┏━━
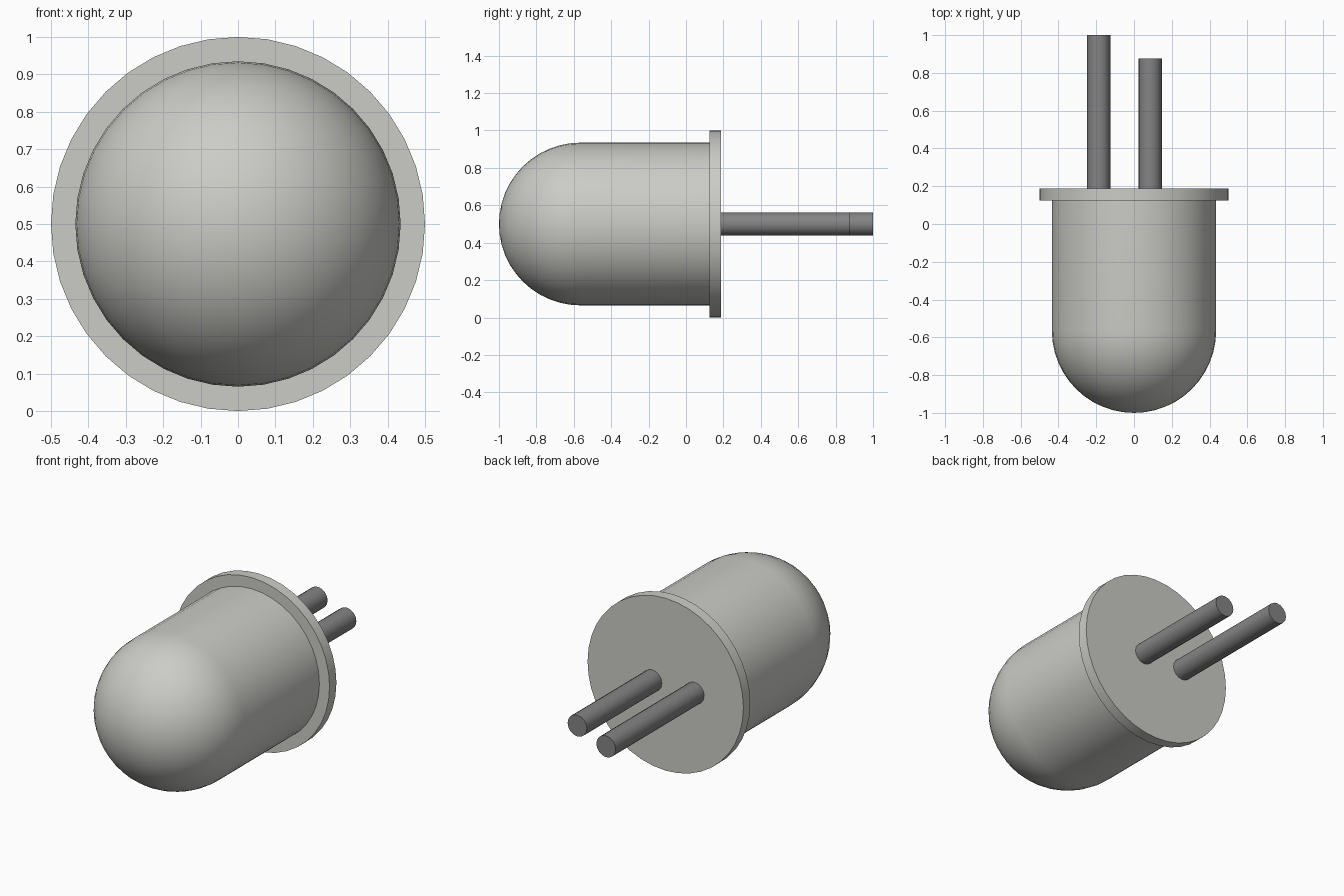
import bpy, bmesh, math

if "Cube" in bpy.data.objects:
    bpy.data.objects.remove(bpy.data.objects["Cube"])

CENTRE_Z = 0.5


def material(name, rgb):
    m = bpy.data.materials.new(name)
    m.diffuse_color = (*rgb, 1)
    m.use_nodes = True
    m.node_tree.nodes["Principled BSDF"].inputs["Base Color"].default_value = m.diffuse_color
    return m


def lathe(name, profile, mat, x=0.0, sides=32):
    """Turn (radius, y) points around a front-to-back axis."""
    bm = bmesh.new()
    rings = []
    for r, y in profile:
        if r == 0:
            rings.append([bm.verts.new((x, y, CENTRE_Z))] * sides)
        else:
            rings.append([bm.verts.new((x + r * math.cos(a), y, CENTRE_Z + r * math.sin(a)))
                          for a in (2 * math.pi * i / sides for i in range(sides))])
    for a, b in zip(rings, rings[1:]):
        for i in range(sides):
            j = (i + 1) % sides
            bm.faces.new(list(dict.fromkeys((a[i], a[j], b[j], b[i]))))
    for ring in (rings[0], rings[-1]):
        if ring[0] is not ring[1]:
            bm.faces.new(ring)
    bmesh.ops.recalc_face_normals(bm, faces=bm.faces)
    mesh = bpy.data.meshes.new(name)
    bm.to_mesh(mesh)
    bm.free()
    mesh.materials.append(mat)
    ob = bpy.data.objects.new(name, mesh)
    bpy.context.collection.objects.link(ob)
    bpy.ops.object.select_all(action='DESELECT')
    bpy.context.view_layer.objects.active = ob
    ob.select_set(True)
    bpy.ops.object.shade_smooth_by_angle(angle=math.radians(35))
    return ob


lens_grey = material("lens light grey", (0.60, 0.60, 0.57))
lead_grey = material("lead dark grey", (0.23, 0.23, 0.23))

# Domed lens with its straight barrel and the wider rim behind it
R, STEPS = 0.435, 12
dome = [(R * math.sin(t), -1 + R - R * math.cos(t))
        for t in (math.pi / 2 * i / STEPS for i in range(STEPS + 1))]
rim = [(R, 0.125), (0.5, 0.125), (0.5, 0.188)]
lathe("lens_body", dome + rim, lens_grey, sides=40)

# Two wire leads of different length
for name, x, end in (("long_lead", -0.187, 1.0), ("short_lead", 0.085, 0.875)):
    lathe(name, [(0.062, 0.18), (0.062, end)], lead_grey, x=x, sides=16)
┗━━
┏━━
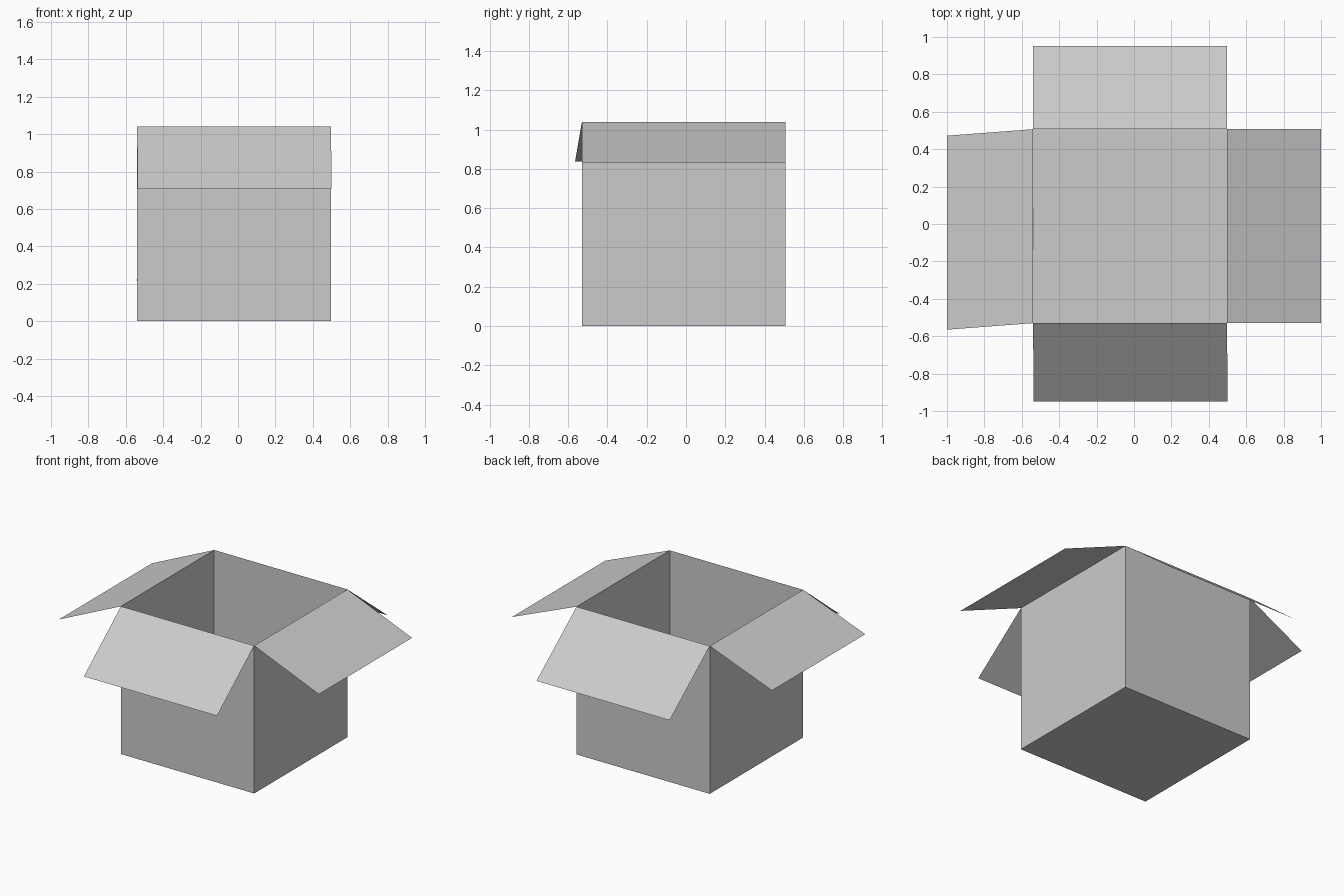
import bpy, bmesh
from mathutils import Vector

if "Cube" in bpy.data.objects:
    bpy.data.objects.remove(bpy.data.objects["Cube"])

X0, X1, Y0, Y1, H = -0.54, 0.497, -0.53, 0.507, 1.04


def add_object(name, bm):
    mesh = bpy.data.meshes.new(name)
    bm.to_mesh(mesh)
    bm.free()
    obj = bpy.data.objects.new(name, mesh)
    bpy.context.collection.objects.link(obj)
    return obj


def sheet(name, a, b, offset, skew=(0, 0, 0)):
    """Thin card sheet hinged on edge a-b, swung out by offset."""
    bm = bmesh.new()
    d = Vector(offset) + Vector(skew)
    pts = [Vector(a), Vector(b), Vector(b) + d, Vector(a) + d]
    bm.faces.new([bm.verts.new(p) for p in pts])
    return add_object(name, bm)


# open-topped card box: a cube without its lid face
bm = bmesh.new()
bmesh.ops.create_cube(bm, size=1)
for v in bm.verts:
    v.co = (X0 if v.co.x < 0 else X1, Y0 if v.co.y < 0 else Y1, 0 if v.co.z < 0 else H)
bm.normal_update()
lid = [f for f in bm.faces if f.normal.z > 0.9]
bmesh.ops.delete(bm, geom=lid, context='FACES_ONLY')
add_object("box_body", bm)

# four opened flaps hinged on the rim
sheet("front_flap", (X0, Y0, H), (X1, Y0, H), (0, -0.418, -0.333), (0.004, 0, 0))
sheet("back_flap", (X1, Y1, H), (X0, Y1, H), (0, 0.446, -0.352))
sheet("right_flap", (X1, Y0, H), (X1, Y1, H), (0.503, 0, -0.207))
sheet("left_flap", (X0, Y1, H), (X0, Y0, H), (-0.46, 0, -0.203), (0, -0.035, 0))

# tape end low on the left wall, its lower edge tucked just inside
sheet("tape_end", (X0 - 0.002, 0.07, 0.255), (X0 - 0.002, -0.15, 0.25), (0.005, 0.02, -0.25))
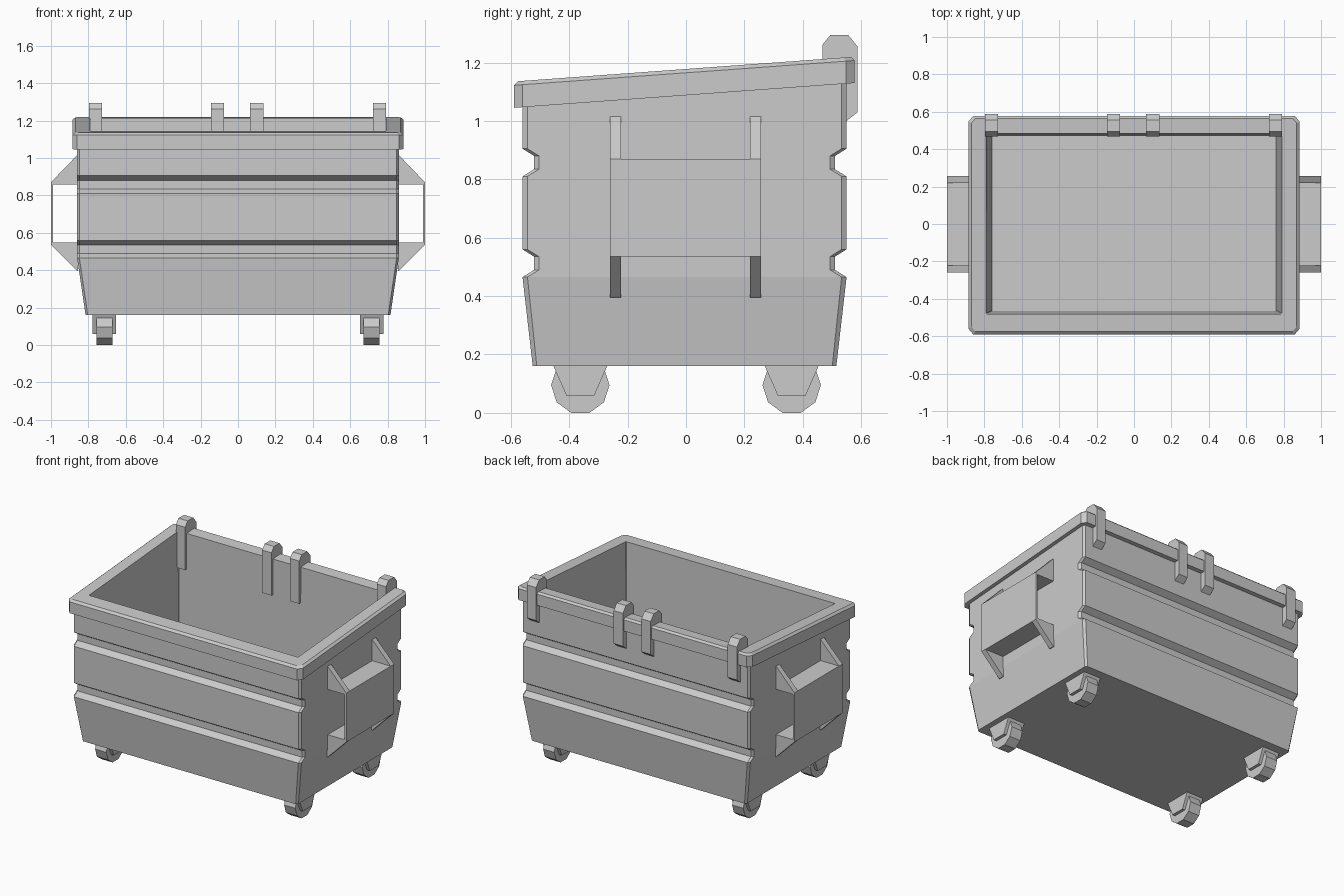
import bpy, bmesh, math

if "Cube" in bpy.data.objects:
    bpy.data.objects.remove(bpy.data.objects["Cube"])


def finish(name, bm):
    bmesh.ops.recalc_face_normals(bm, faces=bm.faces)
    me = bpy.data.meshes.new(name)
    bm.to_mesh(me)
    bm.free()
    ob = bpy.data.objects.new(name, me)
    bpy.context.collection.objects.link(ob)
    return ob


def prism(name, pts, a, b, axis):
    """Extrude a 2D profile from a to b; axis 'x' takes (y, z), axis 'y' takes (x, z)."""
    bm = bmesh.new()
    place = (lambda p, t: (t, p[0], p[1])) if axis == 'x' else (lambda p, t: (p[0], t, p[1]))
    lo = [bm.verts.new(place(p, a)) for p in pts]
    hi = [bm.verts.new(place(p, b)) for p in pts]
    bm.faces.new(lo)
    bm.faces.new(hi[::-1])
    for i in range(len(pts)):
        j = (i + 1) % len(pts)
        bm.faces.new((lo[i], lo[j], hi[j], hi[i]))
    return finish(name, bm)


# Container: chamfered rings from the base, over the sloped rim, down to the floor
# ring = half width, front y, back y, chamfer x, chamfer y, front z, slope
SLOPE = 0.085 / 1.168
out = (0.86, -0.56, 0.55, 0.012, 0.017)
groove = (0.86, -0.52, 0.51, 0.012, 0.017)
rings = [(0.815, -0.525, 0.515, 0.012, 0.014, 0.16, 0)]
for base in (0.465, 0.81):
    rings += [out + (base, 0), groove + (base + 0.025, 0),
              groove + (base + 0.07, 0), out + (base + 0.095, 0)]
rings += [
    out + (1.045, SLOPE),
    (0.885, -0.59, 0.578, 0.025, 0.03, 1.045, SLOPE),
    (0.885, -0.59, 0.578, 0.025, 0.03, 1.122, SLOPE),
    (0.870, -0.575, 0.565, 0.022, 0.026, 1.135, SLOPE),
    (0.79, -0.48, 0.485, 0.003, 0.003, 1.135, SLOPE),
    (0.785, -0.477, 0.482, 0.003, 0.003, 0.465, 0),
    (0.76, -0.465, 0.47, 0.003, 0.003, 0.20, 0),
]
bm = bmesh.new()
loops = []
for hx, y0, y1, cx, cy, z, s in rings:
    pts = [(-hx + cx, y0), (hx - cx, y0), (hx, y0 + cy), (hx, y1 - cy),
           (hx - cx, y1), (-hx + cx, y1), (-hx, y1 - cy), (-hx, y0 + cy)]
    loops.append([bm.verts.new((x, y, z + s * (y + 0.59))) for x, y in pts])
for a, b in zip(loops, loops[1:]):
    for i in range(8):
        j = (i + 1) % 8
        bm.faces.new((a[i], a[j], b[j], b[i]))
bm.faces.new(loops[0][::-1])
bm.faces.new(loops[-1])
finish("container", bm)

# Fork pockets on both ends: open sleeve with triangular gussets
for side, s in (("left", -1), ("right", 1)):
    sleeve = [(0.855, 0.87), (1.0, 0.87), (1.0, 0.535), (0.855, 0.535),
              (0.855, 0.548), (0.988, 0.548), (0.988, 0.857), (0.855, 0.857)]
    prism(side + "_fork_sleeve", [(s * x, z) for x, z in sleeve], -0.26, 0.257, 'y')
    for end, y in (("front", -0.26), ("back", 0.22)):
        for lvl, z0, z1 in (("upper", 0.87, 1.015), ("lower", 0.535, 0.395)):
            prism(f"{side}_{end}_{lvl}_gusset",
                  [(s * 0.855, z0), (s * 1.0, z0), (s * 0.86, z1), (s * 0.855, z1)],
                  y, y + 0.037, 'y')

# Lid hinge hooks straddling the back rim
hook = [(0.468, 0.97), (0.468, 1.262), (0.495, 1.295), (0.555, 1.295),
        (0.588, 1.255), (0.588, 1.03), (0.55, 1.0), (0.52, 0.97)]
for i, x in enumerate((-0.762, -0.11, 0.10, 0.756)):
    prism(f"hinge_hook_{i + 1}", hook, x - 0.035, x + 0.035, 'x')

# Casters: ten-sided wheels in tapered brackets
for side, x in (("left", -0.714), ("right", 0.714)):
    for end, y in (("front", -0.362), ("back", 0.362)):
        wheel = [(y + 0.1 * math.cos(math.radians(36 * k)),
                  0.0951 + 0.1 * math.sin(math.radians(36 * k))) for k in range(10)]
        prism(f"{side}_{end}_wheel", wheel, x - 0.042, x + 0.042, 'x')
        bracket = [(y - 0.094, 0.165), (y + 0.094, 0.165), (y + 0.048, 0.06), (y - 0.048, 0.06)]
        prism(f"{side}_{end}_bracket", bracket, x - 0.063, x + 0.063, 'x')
┗━━
┏━━
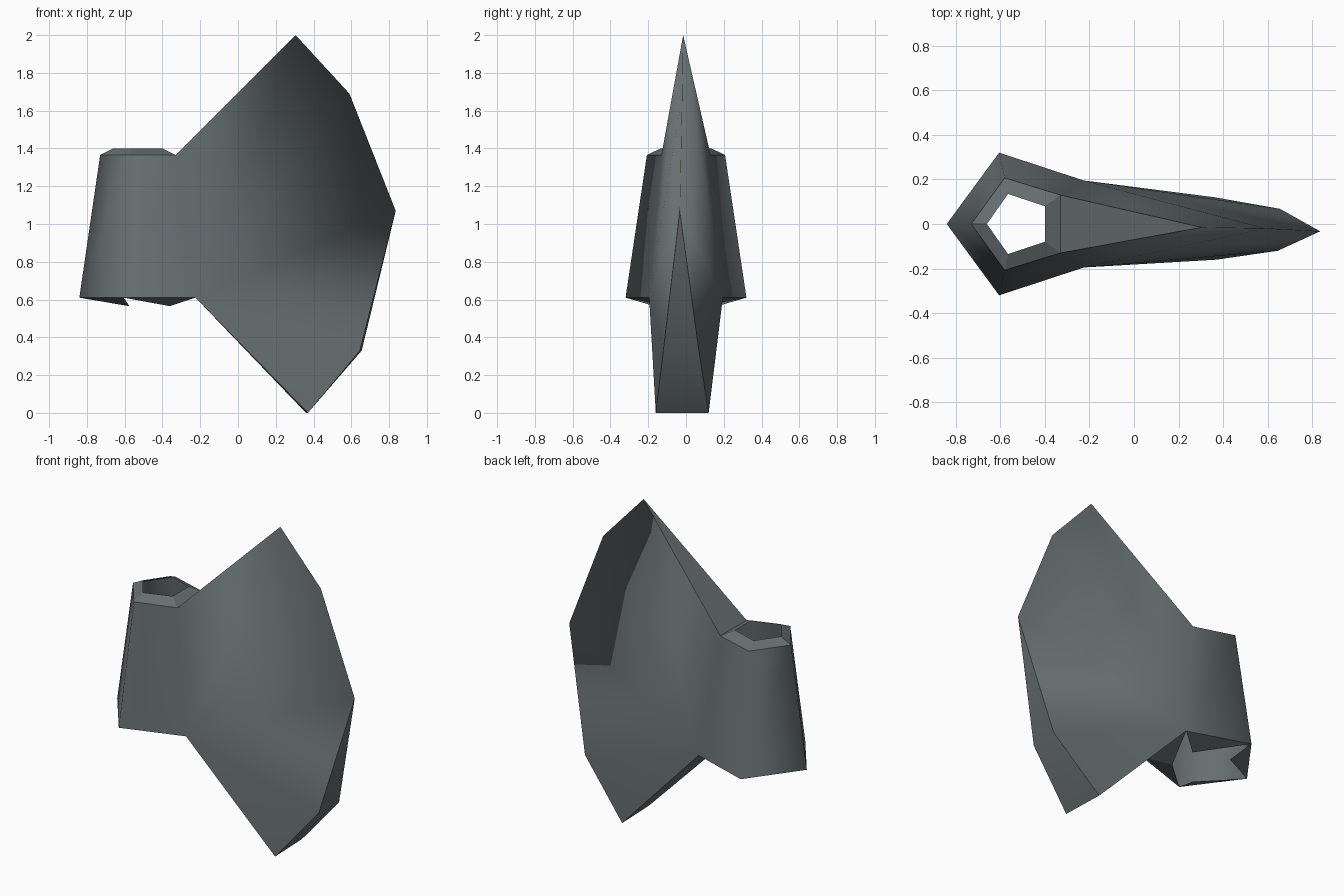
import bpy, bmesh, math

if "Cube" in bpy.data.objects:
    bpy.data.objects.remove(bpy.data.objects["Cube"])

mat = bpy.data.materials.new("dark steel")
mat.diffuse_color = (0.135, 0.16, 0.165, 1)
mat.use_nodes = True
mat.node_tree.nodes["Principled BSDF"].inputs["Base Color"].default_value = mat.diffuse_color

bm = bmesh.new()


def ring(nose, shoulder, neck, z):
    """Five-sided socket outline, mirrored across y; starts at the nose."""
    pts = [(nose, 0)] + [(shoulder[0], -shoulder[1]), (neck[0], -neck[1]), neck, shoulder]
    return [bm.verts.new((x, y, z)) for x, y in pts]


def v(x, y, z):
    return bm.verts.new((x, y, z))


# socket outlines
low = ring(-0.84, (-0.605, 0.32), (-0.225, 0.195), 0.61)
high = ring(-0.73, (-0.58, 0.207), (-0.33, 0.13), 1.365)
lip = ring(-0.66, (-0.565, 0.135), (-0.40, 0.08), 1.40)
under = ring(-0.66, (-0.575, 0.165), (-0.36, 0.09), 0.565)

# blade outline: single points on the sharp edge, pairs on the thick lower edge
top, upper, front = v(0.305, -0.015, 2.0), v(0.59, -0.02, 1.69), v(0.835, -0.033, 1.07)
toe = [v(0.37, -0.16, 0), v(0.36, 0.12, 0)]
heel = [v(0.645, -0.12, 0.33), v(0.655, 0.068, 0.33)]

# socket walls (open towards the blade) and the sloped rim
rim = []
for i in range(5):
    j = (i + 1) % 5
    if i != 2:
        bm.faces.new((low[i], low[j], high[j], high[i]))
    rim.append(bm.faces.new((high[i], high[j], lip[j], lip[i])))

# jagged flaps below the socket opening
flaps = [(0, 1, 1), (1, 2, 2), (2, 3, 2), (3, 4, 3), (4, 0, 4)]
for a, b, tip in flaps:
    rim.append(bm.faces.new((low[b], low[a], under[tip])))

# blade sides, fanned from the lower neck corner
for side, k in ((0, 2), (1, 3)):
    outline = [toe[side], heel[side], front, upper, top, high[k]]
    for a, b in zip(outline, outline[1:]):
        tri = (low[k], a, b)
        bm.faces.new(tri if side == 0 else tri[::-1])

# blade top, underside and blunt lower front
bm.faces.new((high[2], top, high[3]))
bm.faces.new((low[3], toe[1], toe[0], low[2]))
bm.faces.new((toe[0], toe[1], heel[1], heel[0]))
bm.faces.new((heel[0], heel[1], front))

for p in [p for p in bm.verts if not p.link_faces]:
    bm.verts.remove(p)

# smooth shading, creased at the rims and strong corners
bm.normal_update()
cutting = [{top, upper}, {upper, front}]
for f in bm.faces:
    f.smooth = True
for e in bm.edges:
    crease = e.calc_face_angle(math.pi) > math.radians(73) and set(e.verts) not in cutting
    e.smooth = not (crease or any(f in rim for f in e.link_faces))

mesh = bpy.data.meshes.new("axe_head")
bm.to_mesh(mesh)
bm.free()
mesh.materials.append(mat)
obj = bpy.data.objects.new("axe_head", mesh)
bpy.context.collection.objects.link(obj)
┗━━
• **Problem details**:
Copy the lines that hold the word "loops". Take them from the records above.

• **Result of the task**:
loops = []
    loops.append([bm.verts.new((x, y, z + s * (y + 0.59))) for x, y in pts])
for a, b in zip(loops, loops[1:]):
bm.faces.new(loops[0][::-1])
bm.faces.new(loops[-1])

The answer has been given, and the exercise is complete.